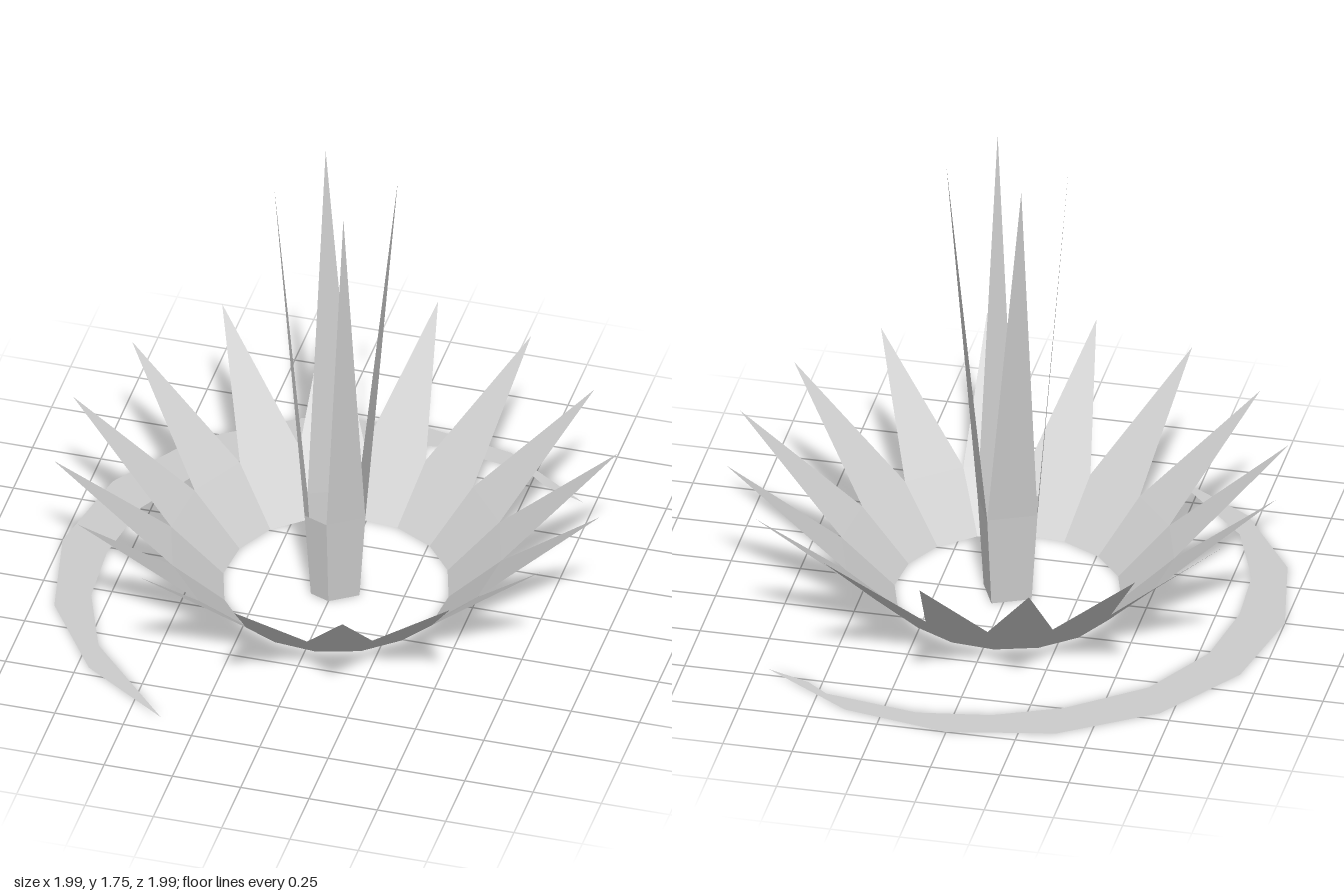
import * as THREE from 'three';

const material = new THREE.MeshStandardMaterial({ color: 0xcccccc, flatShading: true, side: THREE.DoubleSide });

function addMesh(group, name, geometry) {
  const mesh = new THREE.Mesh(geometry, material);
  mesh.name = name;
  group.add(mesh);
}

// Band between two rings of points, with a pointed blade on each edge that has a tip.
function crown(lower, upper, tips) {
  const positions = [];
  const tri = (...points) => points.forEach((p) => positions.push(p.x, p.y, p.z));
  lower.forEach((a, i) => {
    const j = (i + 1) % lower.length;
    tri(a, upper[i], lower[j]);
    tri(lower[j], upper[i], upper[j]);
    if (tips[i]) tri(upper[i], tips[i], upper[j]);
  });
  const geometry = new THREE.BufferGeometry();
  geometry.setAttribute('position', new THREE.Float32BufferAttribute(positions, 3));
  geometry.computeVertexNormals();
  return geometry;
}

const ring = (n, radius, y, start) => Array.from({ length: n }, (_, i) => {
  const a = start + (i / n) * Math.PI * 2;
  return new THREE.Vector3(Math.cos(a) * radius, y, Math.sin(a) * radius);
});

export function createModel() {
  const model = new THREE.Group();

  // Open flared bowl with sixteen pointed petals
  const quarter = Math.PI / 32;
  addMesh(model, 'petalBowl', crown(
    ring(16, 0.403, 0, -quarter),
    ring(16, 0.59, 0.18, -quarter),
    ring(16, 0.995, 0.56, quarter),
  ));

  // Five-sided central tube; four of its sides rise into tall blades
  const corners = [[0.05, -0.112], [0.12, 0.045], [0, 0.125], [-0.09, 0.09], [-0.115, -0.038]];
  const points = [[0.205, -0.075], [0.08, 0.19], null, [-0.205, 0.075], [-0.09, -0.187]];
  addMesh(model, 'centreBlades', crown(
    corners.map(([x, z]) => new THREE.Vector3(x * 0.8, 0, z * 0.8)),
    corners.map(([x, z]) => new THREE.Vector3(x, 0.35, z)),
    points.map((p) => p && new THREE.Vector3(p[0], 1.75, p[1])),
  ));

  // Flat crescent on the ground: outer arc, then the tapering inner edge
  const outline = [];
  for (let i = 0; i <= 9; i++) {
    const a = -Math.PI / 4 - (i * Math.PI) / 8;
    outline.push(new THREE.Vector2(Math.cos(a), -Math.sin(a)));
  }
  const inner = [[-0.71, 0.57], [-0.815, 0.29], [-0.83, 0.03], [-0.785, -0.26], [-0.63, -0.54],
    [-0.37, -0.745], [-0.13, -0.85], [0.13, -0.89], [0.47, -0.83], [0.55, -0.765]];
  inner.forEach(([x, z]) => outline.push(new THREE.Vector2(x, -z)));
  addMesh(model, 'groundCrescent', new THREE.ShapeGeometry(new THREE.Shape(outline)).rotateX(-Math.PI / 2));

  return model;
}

Work order:
State the number of lines in the data that carry "addMesh", and add nothing to it.

Task result:
4